KANSAS CITY, Kan. -- They're a huge concern, yet they're no bigger than the tip of a pencil.
Doctors in the metro claim sickness from tick bites is on the rise, and patients who are already ill want something done to help them. Researchers at the University of Kansas Medical Center are excited about work that's being done that could lead to new means of combating ticks.
One small bite. That's all it took to ruin their personal health.
In a 2015 study, researchers at Johns Hopkins University found as many as 440,000 new cases of tick-borne illness diagnosed each year, and that's only one tick-borne condition that can leave a patient with severe arthritis, neurological trouble or life-changing lethargy.
Lyme Disease might be the most common, and patients fighting that illness complain there isn't enough research being done to help them. Researchers that FOX4 spoke with said they're giving it their all.
Tick-borne illnesses are a top priority in a small, third-floor laboratory at the University of Kansas Medical Center. It's where Swiss-born researcher Dr. Wolfram Zuckert and his team are studying the bacteria that causes Lyme Disease, and they said they're making promising progress.
"I think we're getting better a diagnosing it," Zuckert said. "The local risks are evolving."
The National Institute of Health says the epicenter of tick-borne infections is still in the Northeastern part of the United States, but Zuckert said that's changing. He said it's climate change that's causing the ticks, which are usually found in tall grass and wooded areas, to spread into the Midwest, including the Kansas City area.
"We're particularly looking at what is on the surface of those bacteria, which means what proteins are interacting with either the ticks that transmit Lyme disease or the humans that get infected by that bacteria," Zuckert said.
Lyme Disease is one of 15 tick-borne conditions doctors in the Kansas City metro are diagnosing. The symptoms are proving to trick some seasoned physicians, as they often see signs that resemble a stroke or multiple sclerosis.
Lyme and other tick-borne troubles have put patients such as Keri Waldrip and her chiropractor friend, Dr. Jaban Moore, through the wringer. During the past five years, they've been to multiple doctors who ruled out tick bites as being the cause of their poor health.
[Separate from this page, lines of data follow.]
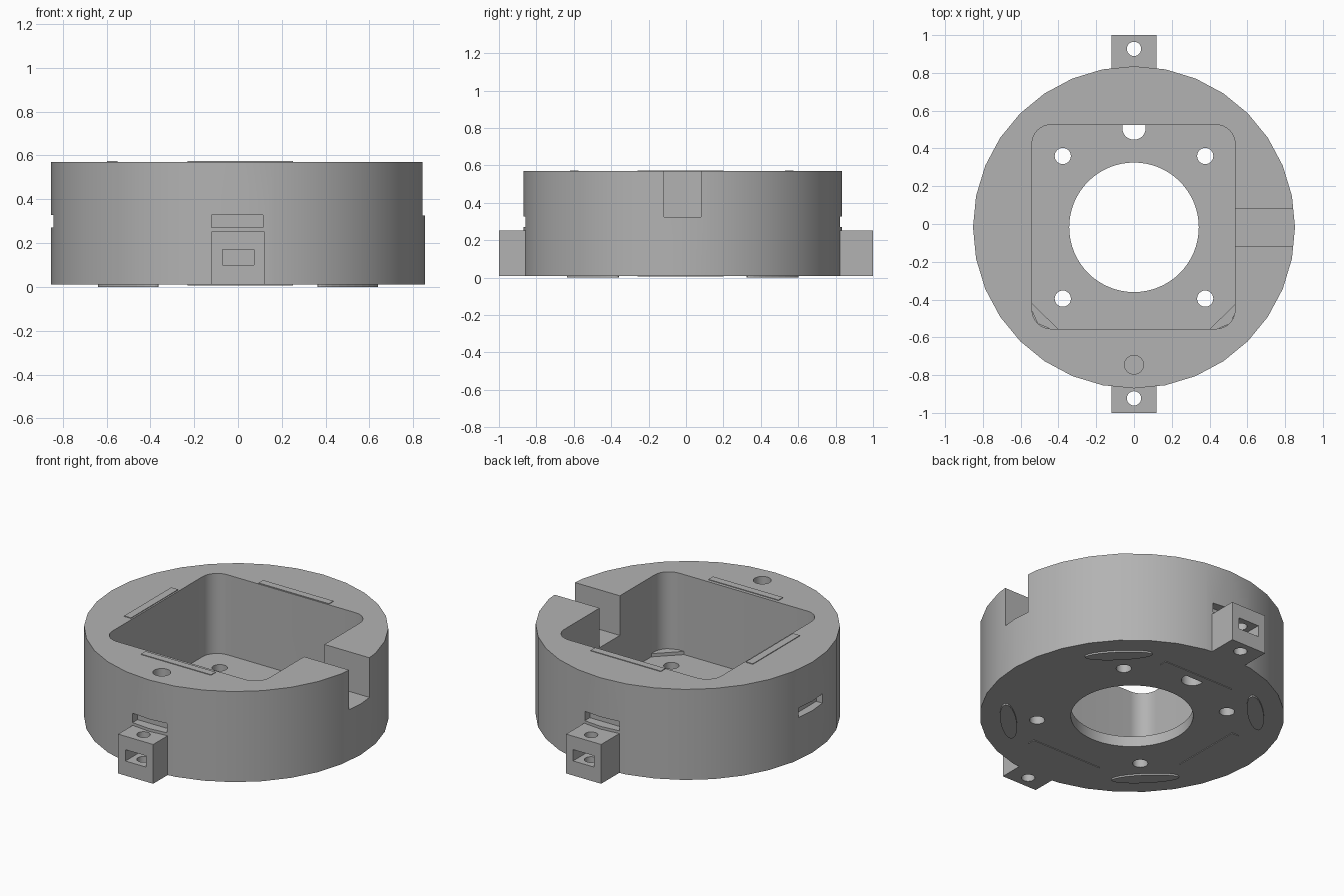
import bpy, bmesh, math
from mathutils import Matrix, Vector

if "Cube" in bpy.data.objects:
    bpy.data.objects.remove(bpy.data.objects["Cube"])

CY = -0.0175            # centre of the round body in y
Z0, Z1, FLOOR = 0.01, 0.57, 0.075

grey = bpy.data.materials.new("plain_grey")
grey.diffuse_color = (0.45, 0.45, 0.45, 1)
grey.use_nodes = True
grey.node_tree.nodes["Principled BSDF"].inputs["Base Color"].default_value = grey.diffuse_color


def prism(name, pts, z0, z1):
    """Extrude a counter-clockwise outline from z0 to z1."""
    bm = bmesh.new()
    face = bm.faces.new([bm.verts.new((x, y, z0)) for x, y in pts])
    ext = bmesh.ops.extrude_face_region(bm, geom=[face])["geom"]
    for v in ext:
        if isinstance(v, bmesh.types.BMVert):
            v.co.z = z1
    bmesh.ops.recalc_face_normals(bm, faces=bm.faces)
    me = bpy.data.meshes.new(name)
    bm.to_mesh(me)
    bm.free()
    me.materials.append(grey)
    ob = bpy.data.objects.new(name, me)
    bpy.context.collection.objects.link(ob)
    return ob


def ellipse(cx, cy, rx, ry, n=32, turn=0.0):
    c, s = math.cos(turn), math.sin(turn)
    out = []
    for i in range(n):
        a = 2 * math.pi * i / n
        x, y = rx * math.cos(a), ry * math.sin(a)
        out.append((cx + x * c - y * s, cy + x * s + y * c))
    return out


def circle(cx, cy, r, n=32):
    return ellipse(cx, cy, r, r, n)


def rect(x0, x1, y0, y1):
    return [(x0, y0), (x1, y0), (x1, y1), (x0, y1)]


def rounded(x0, x1, y0, y1, r, n=8):
    pts = []
    for k, (cx, cy) in enumerate([(x1 - r, y1 - r), (x0 + r, y1 - r),
                                  (x0 + r, y0 + r), (x1 - r, y0 + r)]):
        for i in range(n + 1):
            a = math.pi / 2 * (k + i / n)
            pts.append((cx + r * math.cos(a), cy + r * math.sin(a)))
    return pts


def boolean(target, tools, op):
    """Apply each tool to the target, then remove it."""
    bpy.context.view_layer.objects.active = target
    for tool in tools:
        tool.hide_render = True
        mod = target.modifiers.new("bool", 'BOOLEAN')
        mod.operation, mod.object, mod.solver = op, tool, 'EXACT'
        bpy.ops.object.modifier_apply(modifier=mod.name)
        bpy.data.objects.remove(tool)


# Round housing with side lugs
body = prism("housing", circle(0, CY, 0.8525, 32), Z0, Z1)
lugs = [prism("lug", rect(-0.12, 0.12, *ys), Z0, 0.253)
        for ys in ((-1, -0.75), (0.7, 1))]
boolean(body, lugs, 'UNION')

# Square pocket, centre bore and cable notch
cuts = [
    prism("pocket", rounded(-0.54, 0.535, -0.555, 0.525, 0.1), FLOOR, 0.8),
    prism("bore", circle(0, CY, 0.343, 64), -0.1, 0.2),
    prism("notch", rect(0.4, 1, -0.118, 0.08), 0.325, 0.8),
    prism("cable_hole", circle(0, 0.508, 0.062), -0.1, FLOOR + 0.005),
    prism("pin_hole", circle(0, -0.745, 0.05), 0.45, 0.8),
]
# Screw holes in the floor
for x in (-0.377, 0.377):
    for y in (0.36, -0.395):
        cuts.append(prism("screw_hole", circle(x, y, 0.043, 24), -0.1, 0.2))
# Lug bolt holes, nut windows and the slots above the lugs
for s, hole_y, wall_y in ((-1, -0.923, -0.87), (1, 0.927, 0.835)):
    cuts.append(prism("bolt_hole", circle(0, hole_y, 0.038, 24), -0.1, 0.262))
    cuts.append(prism("nut_window", rect(-0.07, 0.072, *sorted((s * 0.86, s * 1.1))),
                      0.1, 0.17))
    cuts.append(prism("slot", rect(-0.12, 0.115, *sorted((wall_y - s * 0.06, s * 0.95))),
                      0.27, 0.328))
# Slot on the left wall
cuts.append(prism("slot", rect(-1, -0.80, -0.13, 0.1), 0.27, 0.328))
boolean(body, cuts, 'DIFFERENCE')

bpy.ops.object.select_all(action='DESELECT')
body.select_set(True)
bpy.context.view_layer.objects.active = body
bpy.ops.object.shade_smooth_by_angle(angle=math.radians(20))

# Low corner ledges on the pocket floor
for s in (-1, 1):
    pts = [(s * 0.4, -0.557), (s * 0.54, -0.42), (s * 0.54, -0.46),
           (s * 0.51, -0.527), (s * 0.44, -0.557)]
    prism("corner_ledge", pts, FLOOR - 0.005, FLOOR + 0.02)

# Thin pads around the pocket, above and below
for z0, z1 in ((Z1 - 0.002, Z1 + 0.004), (Z0 - 0.004, Z0 + 0.002)):
    for y0 in (-0.62, 0.53):
        prism("pad", rect(-0.23, 0.25, y0, y0 + 0.045), z0, z1)
    prism("pad", rect(-0.597, -0.55, -0.26, 0.2), z0, z1)

# Slim feet on the underside, set on the diagonals
for sx in (-1, 1):
    for sy in (-1, 1):
        turn = math.radians(45 if sx * sy < 0 else 135)
        prism("foot", ellipse(sx * 0.5, CY + sy * 0.48, 0.19, 0.045, 24, turn),
              0.0, Z0 + 0.002)
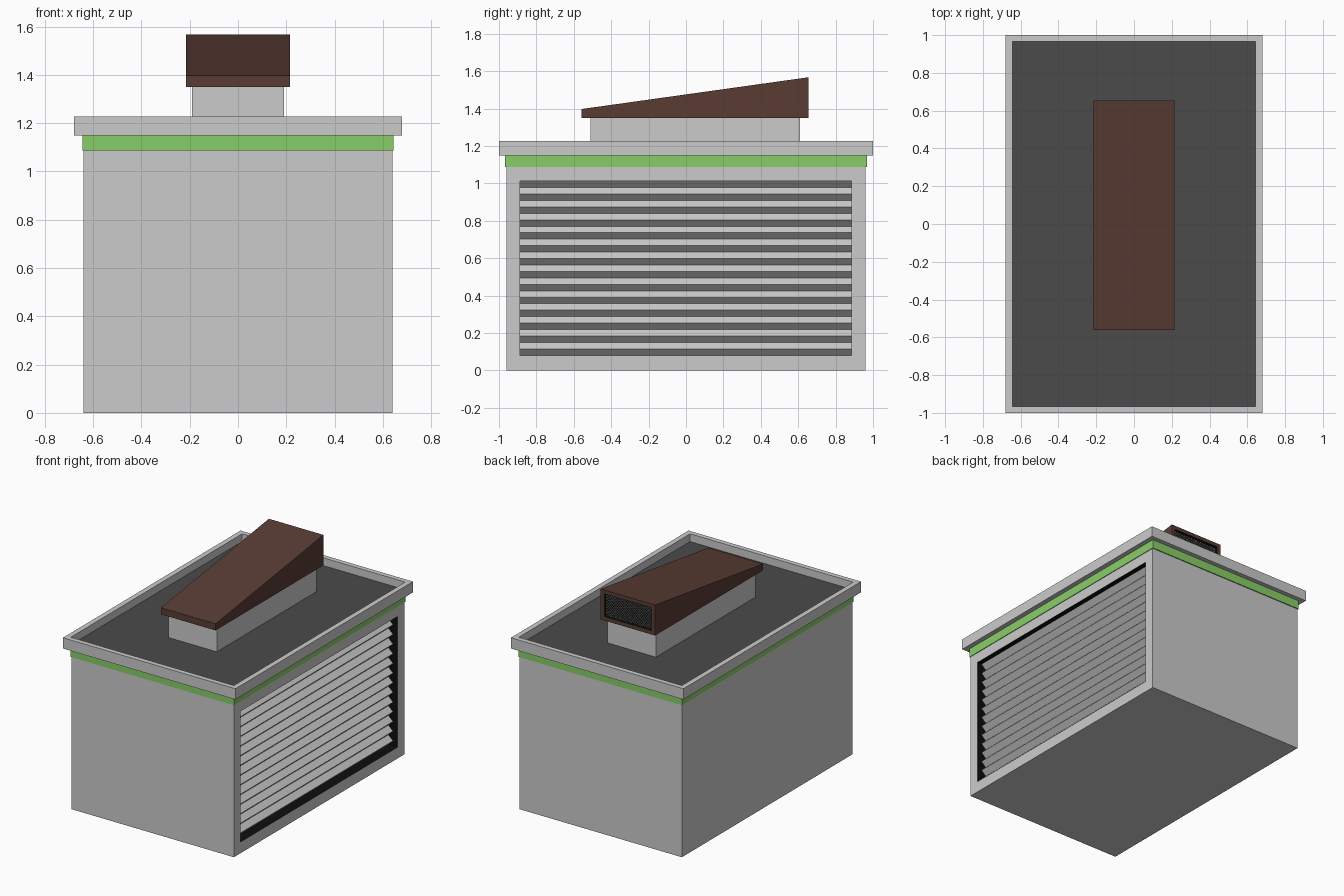
import bpy, bmesh
from mathutils import Vector

if "Cube" in bpy.data.objects:
    bpy.data.objects.remove(bpy.data.objects["Cube"])


def material(name, rgb):
    m = bpy.data.materials.new(name)
    m.diffuse_color = (*rgb, 1)
    m.use_nodes = True
    m.node_tree.nodes["Principled BSDF"].inputs["Base Color"].default_value = m.diffuse_color
    return m


GREY = material("plain grey", (0.8, 0.8, 0.8))
GREEN = material("green", (0.25, 0.62, 0.14))
BROWN = material("brown", (0.1, 0.046, 0.034))
BLACK = material("black", (0.004, 0.004, 0.004))
ROOF = material("roof felt", (0.07, 0.07, 0.07))


def add_object(name, data, mats):
    ob = bpy.data.objects.new(name, data)
    bpy.context.collection.objects.link(ob)
    for m in mats:
        data.materials.append(m)
    return ob


def box(lo, hi):
    bm = bmesh.new()
    bmesh.ops.create_cube(bm, size=1)
    for v in bm.verts:
        v.co = [hi[a] if v.co[a] > 0 else lo[a] for a in range(3)]
    bm.normal_update()
    return bm


def finish(bm, name, *mats):
    me = bpy.data.meshes.new(name)
    bm.to_mesh(me)
    bm.free()
    return add_object(name, me, mats)


def recess(bm, direction, lo, hi, depth, wall_mat, floor_mat):
    """Sink a rectangular pocket into the face that looks along direction."""
    d = Vector(direction)
    axis = max(range(3), key=lambda a: abs(d[a]))
    face = max(bm.faces, key=lambda f: f.normal.dot(d))
    for sink in (0, depth):
        walls = bmesh.ops.inset_region(bm, faces=[face], thickness=0.005)["faces"]
        mid = face.calc_center_median()
        for v in face.verts:
            for a in range(3):
                if a != axis:
                    v.co[a] = hi[a] if v.co[a] > mid[a] else lo[a]
            v.co -= d * sink
    for f in walls:
        f.material_index = wall_mat
    face.material_index = floor_mat
    bm.normal_update()


# Main housing with a black pocket for the louvre on the right
Y0, Y1, Z0, Z1 = -0.887, 0.885, 0.08, 1.012
bm = box((-0.64, -0.96, 0), (0.64, 0.96, 1.15))
recess(bm, (1, 0, 0), (0, Y0, Z0), (0, Y1, Z1), 0.09, 1, 1)
finish(bm, "housing", GREY, BLACK)

# Zigzag louvre panel
bm = bmesh.new()
steps = 27
rows = []
for i in range(steps + 1):
    x = 0.603 if i % 2 == 0 else 0.567
    z = Z1 + (Z0 - Z1) * i / steps
    rows.append([bm.verts.new((x, y, z)) for y in (Y0, Y1)])
for a, b in zip(rows, rows[1:]):
    bm.faces.new((a[0], b[0], b[1], a[1]))
finish(bm, "louvre_panel", GREY)

# Green band under the cornice
finish(box((-0.645, -0.967, 1.087), (0.645, 0.967, 1.152)), "green_band", GREEN)

# Cornice with sunken roof deck
bm = box((-0.68, -1, 1.15), (0.68, 1, 1.227))
recess(bm, (0, 0, 1), (-0.643, -0.965, 0), (0.643, 0.965, 0), 0.055, 0, 1)
finish(bm, "cornice_and_roof", GREY, ROOF)

# Vent plinth
finish(box((-0.19, -0.51, 1.165), (0.19, 0.61, 1.352)), "vent_plinth", GREY)

# Wedge-shaped vent hood, open at the back
bm = box((-0.215, -0.56, 1.35), (0.215, 0.655, 1.567))
for v in bm.verts:
    if v.co.y < 0 and v.co.z > 1.5:
        v.co.z = 1.397
bm.normal_update()
recess(bm, (0, 1, 0), (-0.185, 0, 1.378), (0.185, 0, 1.54), 0.035, 1, 1)
finish(bm, "vent_hood", BROWN, BLACK)

# Diagonal wire mesh in the hood opening
cu = bpy.data.curves.new("vent_mesh", "CURVE")
cu.dimensions = "3D"
cu.bevel_depth = 0.0025
cu.bevel_resolution = 0
w, h, pitch = 0.37, 0.162, 0.02
for side in (-1, 1):
    c = -h + pitch / 2
    while c < w:
        u0, u1 = max(0, c), min(w, c + h)
        s = cu.splines.new("POLY")
        s.points.add(1)
        for p, u in zip(s.points, (u0, u1)):
            p.co = (side * (u - w / 2), 0.63, 1.378 + u - c, 1)
        c += pitch
add_object("vent_mesh", cu, [GREY])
"(One doctor) told me there's no Lyme in Kansas City, and I must be crazy and all these symptoms must be in my head," Waldrip said.
Both patients said they're hungry for more accelerated research to begin, and they're spending thousands of dollars trying to regain their health -- that's money that isn't always covered by insurance.
"Cancers get a lot of funding because they kill quickly," Moore said. "Lyme takes away your life. It takes away your enjoyment. It takes away your enjoyment to pick up your grandkids, your ability to remember what's going on."
Waldrip helps operate the website LymeIsLocal.com, which is one of several support groups for tick-borne patients in the Kansas City area. She said one tick bite led to five ailments she's fighting, including a parasite that was found in her body.
"I think Lyme Disease is pretty behind on everything," Waldrip said. "Research, medical care, medical information. Just about every aspect. We're behind on awareness. Being bitten in my front yard means Lyme is here."
And for doctors, spotting a tick-borne illness remains a challenge unless blood tests are specifically focused on finding an ailment such as Lyme.
Dr. Joseph Brewer, an infectious disease specialist with St. Luke's Hospital in Kansas City for more than 30 years, said he wishes research could provide better methods of detecting Lyme cases in patients right away.
"Lyme, specifically, I don't think it's gotten any easier. It's still hard to diagnose," Brewer told FOX4.
"We're pretty good at treatment because we know antibiotics work," he said. "But the diagnosis is still difficult at times. It's a difficult one to diagnose. Some of the testing is suggestive, but not 100 percent, so you have to use clinical judgment."
Zuckert also warned of scams related to potential Lyme patients who are desperate for a diagnosis. He said non-accredited clinics are popping up on the East Coast, where patients are made to pay out of pocket, and the physicians' findings may produced for profit instead of the patients' well-being.
The Center for Disease Control website has a list of tick-borne illness symptoms, some of which can occur without a visible bite mark. Researchers that FOX4 spoke with encourage patients to consult that list, and to choose their physicians wisely.
Lyme is Local plans a benefit 5K Race for Sept. 29 at Berkeley Riverfront Park.